**Your goal**
Your task is to repeat the entries word for word while leaving out the pictures.

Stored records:
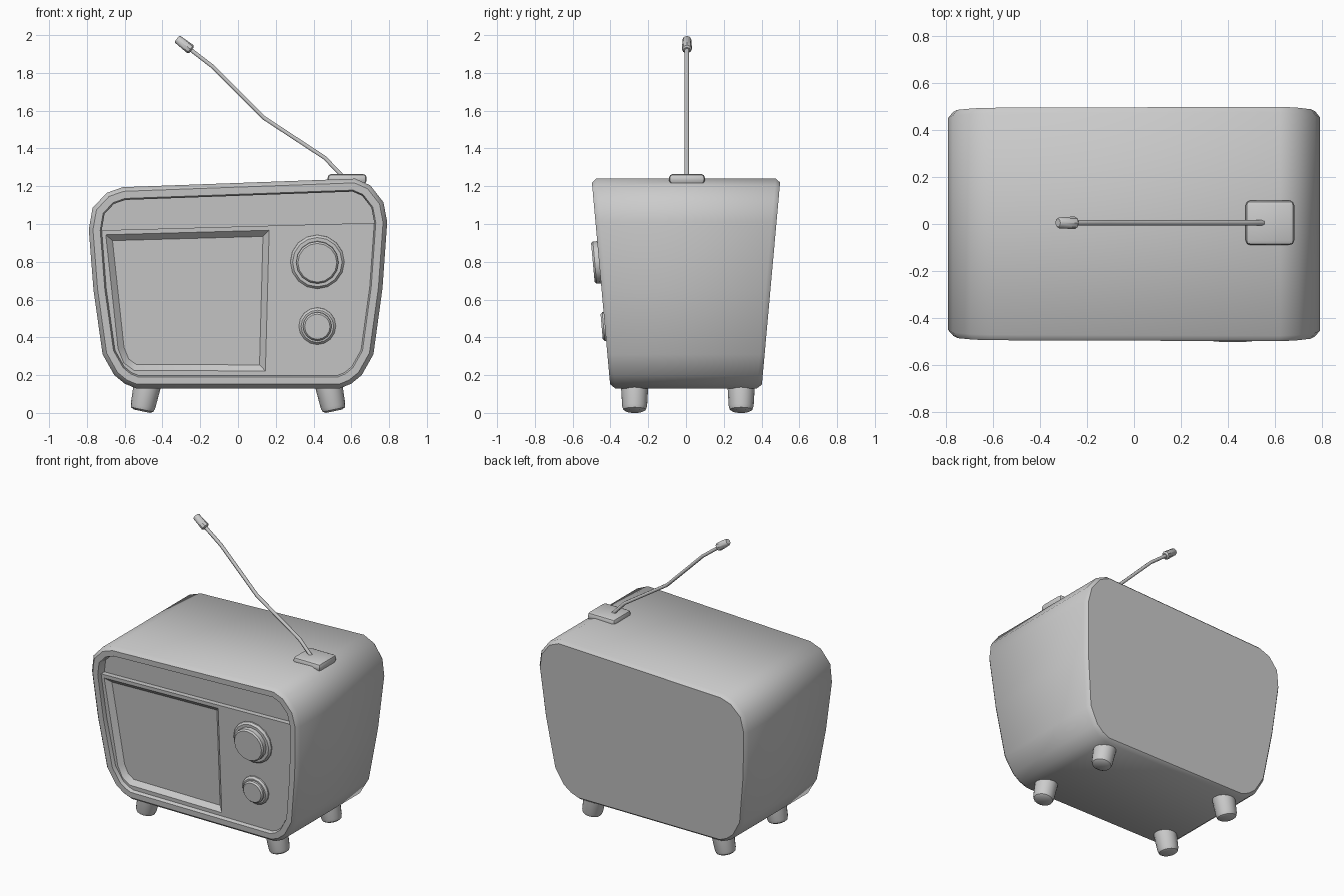
import bpy, bmesh, math
from mathutils import Vector

if "Cube" in bpy.data.objects:
    bpy.data.objects.remove(bpy.data.objects["Cube"])

SLOPE = 0.09
NORMAL = Vector((0, -1, -SLOPE)).normalized()   # outward normal of leaning front


def half_depth(z):
    return 0.40 + SLOPE * (z - 0.13)


def inset(points, d):
    """Offset a clockwise (x, z) outline inwards."""
    pts = [Vector(p) for p in points]
    out = []
    for i, p in enumerate(pts):
        a = (p - pts[i - 1]).normalized()
        b = (pts[(i + 1) % len(pts)] - p).normalized()
        n1, n2 = Vector((a.y, -a.x)), Vector((b.y, -b.x))
        out.append(p + d * (n1 + n2) / (1 + n1.dot(n2)))
    return out


def ring(bm, outline, depth, side=-1):
    """Loop of verts on the front (-1) or back (+1) plane, sunk by depth."""
    return [bm.verts.new((p[0], side * (half_depth(p[1]) - depth), p[1])) for p in outline]


def bridge(bm, a, b):
    n = len(a)
    for i in range(n):
        j = (i + 1) % n
        bm.faces.new((a[i], a[j], b[j], b[i]))


def finish(name, bm, angle=30):
    bmesh.ops.recalc_face_normals(bm, faces=bm.faces)
    me = bpy.data.meshes.new(name)
    bm.to_mesh(me)
    bm.free()
    ob = bpy.data.objects.new(name, me)
    bpy.context.collection.objects.link(ob)
    bpy.ops.object.select_all(action='DESELECT')
    ob.select_set(True)
    bpy.context.view_layer.objects.active = ob
    bpy.ops.object.shade_smooth_by_angle(angle=math.radians(angle))
    return ob


def lathe(name, profile, origin, axis, n=16):
    """Turned part: (radius, height) profile along an axis, capped both ends."""
    bm = bmesh.new()
    q = Vector(axis).to_track_quat('Z', 'Y')
    rings = []
    for r, h in profile:
        rings.append([bm.verts.new(Vector(origin) + q @ Vector(
            (r * math.cos(2 * math.pi * i / n), r * math.sin(2 * math.pi * i / n), h)))
            for i in range(n)])
    for a, b in zip(rings, rings[1:]):
        bridge(bm, a, b)
    bm.faces.new(rings[0])
    bm.faces.new(rings[-1])
    return finish(name, bm, 40)


# Cabinet: rounded outline, leaning front and back, recessed front
cabinet = [(0.79, 1.01), (0.765, 0.66), (0.717, 0.31), (0.655, 0.20), (0.60, 0.155), (0.54, 0.13),
           (-0.54, 0.13), (-0.60, 0.155), (-0.655, 0.20), (-0.717, 0.31), (-0.765, 0.65), (-0.79, 0.97),
           (-0.77, 1.085), (-0.695, 1.165), (-0.61, 1.195), (0.62, 1.24), (0.70, 1.205), (0.77, 1.115)]
recess = inset(cabinet, 0.068)
bm = bmesh.new()
loops = [ring(bm, inset(cabinet, 0.02), 0, 1),
         ring(bm, cabinet, 0.025, 1),
         ring(bm, cabinet, 0.025),
         ring(bm, inset(cabinet, 0.022), 0),
         ring(bm, inset(cabinet, 0.06), 0),
         ring(bm, recess, 0.02),
         ring(bm, recess, 0.06)]
for a, b in zip(loops, loops[1:]):
    bridge(bm, a, b)
bm.faces.new(loops[0])
bm.faces.new(loops[-1])
finish("cabinet", bm, 45)

# Front panel below the ledge, with a sunken screen
screen = [(0.165, 0.967), (0.145, 0.222), (-0.55, 0.225), (-0.605, 0.265), (-0.635, 0.34), (-0.70, 0.943)]
bm = bmesh.new()
outer = ring(bm, recess[:12], 0.025)
hole = ring(bm, screen, 0.025)
edges = [bm.edges.new((l[i - 1], l[i])) for l in (outer, hole) for i in range(len(l))]
bmesh.ops.triangle_fill(bm, use_beauty=True, use_dissolve=False, edges=edges, normal=NORMAL)
floor = ring(bm, inset(screen, 0.032), 0.055)
bridge(bm, hole, floor)
bm.faces.new(floor)
back = ring(bm, recess[:12], 0.06)
bridge(bm, outer, back)
finish("front_panel", bm)

# Knobs, each a flared collar with a raised cap
for name, z, r, cap, h in (("upper_knob", 0.80, 0.143, 0.112, 0.058),
                           ("lower_knob", 0.46, 0.098, 0.076, 0.042)):
    lathe(name, [(r, -0.005), (r, 0.008), (r - 0.012, 0.02), (cap, 0.02),
                 (cap, h - 0.01), (cap - 0.009, h)],
          (0.42, -half_depth(z) + 0.025, z), NORMAL)

# Splayed legs with rounded ends
for sx, xname in ((-1, "left"), (1, "right")):
    for y, yname in ((-0.272, "front"), (0.292, "back")):
        lathe(f"{yname}_{xname}_leg",
              [(0.045, 0), (0.060, 0.009), (0.066, 0.028), (0.073, 0.15)],
              (sx * 0.509, y, 0.009), (-sx * 0.21, 0, 1))

# Antenna base: rounded block
bm = bmesh.new()
bmesh.ops.create_cube(bm, size=1)
for v in bm.verts:
    v.co = Vector((0.578, 0.005, 1.238)) + Vector((v.co.x * 0.207, v.co.y * 0.19, v.co.z * 0.054))
bmesh.ops.bevel(bm, geom=bm.edges[:], offset=0.02, segments=2, profile=0.5, affect='EDGES')
finish("antenna_base", bm, 40)

# Bent antenna rod
path = [(0.565, 1.24), (0.46, 1.35), (0.14, 1.56), (-0.13, 1.83), (-0.26, 1.93)]
cu = bpy.data.curves.new("antenna_rod", 'CURVE')
cu.dimensions = '3D'
cu.bevel_depth = 0.012
cu.bevel_resolution = 1
cu.use_fill_caps = True
sp = cu.splines.new('POLY')
sp.points.add(len(path) - 1)
for pt, (x, z) in zip(sp.points, path):
    pt.co = (x, 0.005, z, 1)
bpy.context.collection.objects.link(bpy.data.objects.new("antenna_rod", cu))

# Antenna tip
lathe("antenna_tip", [(0.018, 0), (0.027, 0.008), (0.023, 0.092), (0.018, 0.098)],
      (-0.246, 0.005, 1.921), (-0.79, 0, 0.61), 8)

**Expected answer**
import bpy, bmesh, math
from mathutils import Vector

if "Cube" in bpy.data.objects:
    bpy.data.objects.remove(bpy.data.objects["Cube"])

SLOPE = 0.09
NORMAL = Vector((0, -1, -SLOPE)).normalized()   # outward normal of leaning front


def half_depth(z):
    return 0.40 + SLOPE * (z - 0.13)


def inset(points, d):
    """Offset a clockwise (x, z) outline inwards."""
    pts = [Vector(p) for p in points]
    out = []
    for i, p in enumerate(pts):
        a = (p - pts[i - 1]).normalized()
        b = (pts[(i + 1) % len(pts)] - p).normalized()
        n1, n2 = Vector((a.y, -a.x)), Vector((b.y, -b.x))
        out.append(p + d * (n1 + n2) / (1 + n1.dot(n2)))
    return out


def ring(bm, outline, depth, side=-1):
    """Loop of verts on the front (-1) or back (+1) plane, sunk by depth."""
    return [bm.verts.new((p[0], side * (half_depth(p[1]) - depth), p[1])) for p in outline]


def bridge(bm, a, b):
    n = len(a)
    for i in range(n):
        j = (i + 1) % n
        bm.faces.new((a[i], a[j], b[j], b[i]))


def finish(name, bm, angle=30):
    bmesh.ops.recalc_face_normals(bm, faces=bm.faces)
    me = bpy.data.meshes.new(name)
    bm.to_mesh(me)
    bm.free()
    ob = bpy.data.objects.new(name, me)
    bpy.context.collection.objects.link(ob)
    bpy.ops.object.select_all(action='DESELECT')
    ob.select_set(True)
    bpy.context.view_layer.objects.active = ob
    bpy.ops.object.shade_smooth_by_angle(angle=math.radians(angle))
    return ob


def lathe(name, profile, origin, axis, n=16):
    """Turned part: (radius, height) profile along an axis, capped both ends."""
    bm = bmesh.new()
    q = Vector(axis).to_track_quat('Z', 'Y')
    rings = []
    for r, h in profile:
        rings.append([bm.verts.new(Vector(origin) + q @ Vector(
            (r * math.cos(2 * math.pi * i / n), r * math.sin(2 * math.pi * i / n), h)))
            for i in range(n)])
    for a, b in zip(rings, rings[1:]):
        bridge(bm, a, b)
    bm.faces.new(rings[0])
    bm.faces.new(rings[-1])
    return finish(name, bm, 40)


# Cabinet: rounded outline, leaning front and back, recessed front
cabinet = [(0.79, 1.01), (0.765, 0.66), (0.717, 0.31), (0.655, 0.20), (0.60, 0.155), (0.54, 0.13),
           (-0.54, 0.13), (-0.60, 0.155), (-0.655, 0.20), (-0.717, 0.31), (-0.765, 0.65), (-0.79, 0.97),
           (-0.77, 1.085), (-0.695, 1.165), (-0.61, 1.195), (0.62, 1.24), (0.70, 1.205), (0.77, 1.115)]
recess = inset(cabinet, 0.068)
bm = bmesh.new()
loops = [ring(bm, inset(cabinet, 0.02), 0, 1),
         ring(bm, cabinet, 0.025, 1),
         ring(bm, cabinet, 0.025),
         ring(bm, inset(cabinet, 0.022), 0),
         ring(bm, inset(cabinet, 0.06), 0),
         ring(bm, recess, 0.02),
         ring(bm, recess, 0.06)]
for a, b in zip(loops, loops[1:]):
    bridge(bm, a, b)
bm.faces.new(loops[0])
bm.faces.new(loops[-1])
finish("cabinet", bm, 45)

# Front panel below the ledge, with a sunken screen
screen = [(0.165, 0.967), (0.145, 0.222), (-0.55, 0.225), (-0.605, 0.265), (-0.635, 0.34), (-0.70, 0.943)]
bm = bmesh.new()
outer = ring(bm, recess[:12], 0.025)
hole = ring(bm, screen, 0.025)
edges = [bm.edges.new((l[i - 1], l[i])) for l in (outer, hole) for i in range(len(l))]
bmesh.ops.triangle_fill(bm, use_beauty=True, use_dissolve=False, edges=edges, normal=NORMAL)
floor = ring(bm, inset(screen, 0.032), 0.055)
bridge(bm, hole, floor)
bm.faces.new(floor)
back = ring(bm, recess[:12], 0.06)
bridge(bm, outer, back)
finish("front_panel", bm)

# Knobs, each a flared collar with a raised cap
for name, z, r, cap, h in (("upper_knob", 0.80, 0.143, 0.112, 0.058),
                           ("lower_knob", 0.46, 0.098, 0.076, 0.042)):
    lathe(name, [(r, -0.005), (r, 0.008), (r - 0.012, 0.02), (cap, 0.02),
                 (cap, h - 0.01), (cap - 0.009, h)],
          (0.42, -half_depth(z) + 0.025, z), NORMAL)

# Splayed legs with rounded ends
for sx, xname in ((-1, "left"), (1, "right")):
    for y, yname in ((-0.272, "front"), (0.292, "back")):
        lathe(f"{yname}_{xname}_leg",
              [(0.045, 0), (0.060, 0.009), (0.066, 0.028), (0.073, 0.15)],
              (sx * 0.509, y, 0.009), (-sx * 0.21, 0, 1))

# Antenna base: rounded block
bm = bmesh.new()
bmesh.ops.create_cube(bm, size=1)
for v in bm.verts:
    v.co = Vector((0.578, 0.005, 1.238)) + Vector((v.co.x * 0.207, v.co.y * 0.19, v.co.z * 0.054))
bmesh.ops.bevel(bm, geom=bm.edges[:], offset=0.02, segments=2, profile=0.5, affect='EDGES')
finish("antenna_base", bm, 40)

# Bent antenna rod
path = [(0.565, 1.24), (0.46, 1.35), (0.14, 1.56), (-0.13, 1.83), (-0.26, 1.93)]
cu = bpy.data.curves.new("antenna_rod", 'CURVE')
cu.dimensions = '3D'
cu.bevel_depth = 0.012
cu.bevel_resolution = 1
cu.use_fill_caps = True
sp = cu.splines.new('POLY')
sp.points.add(len(path) - 1)
for pt, (x, z) in zip(sp.points, path):
    pt.co = (x, 0.005, z, 1)
bpy.context.collection.objects.link(bpy.data.objects.new("antenna_rod", cu))

# Antenna tip
lathe("antenna_tip", [(0.018, 0), (0.027, 0.008), (0.023, 0.092), (0.018, 0.098)],
      (-0.246, 0.005, 1.921), (-0.79, 0, 0.61), 8)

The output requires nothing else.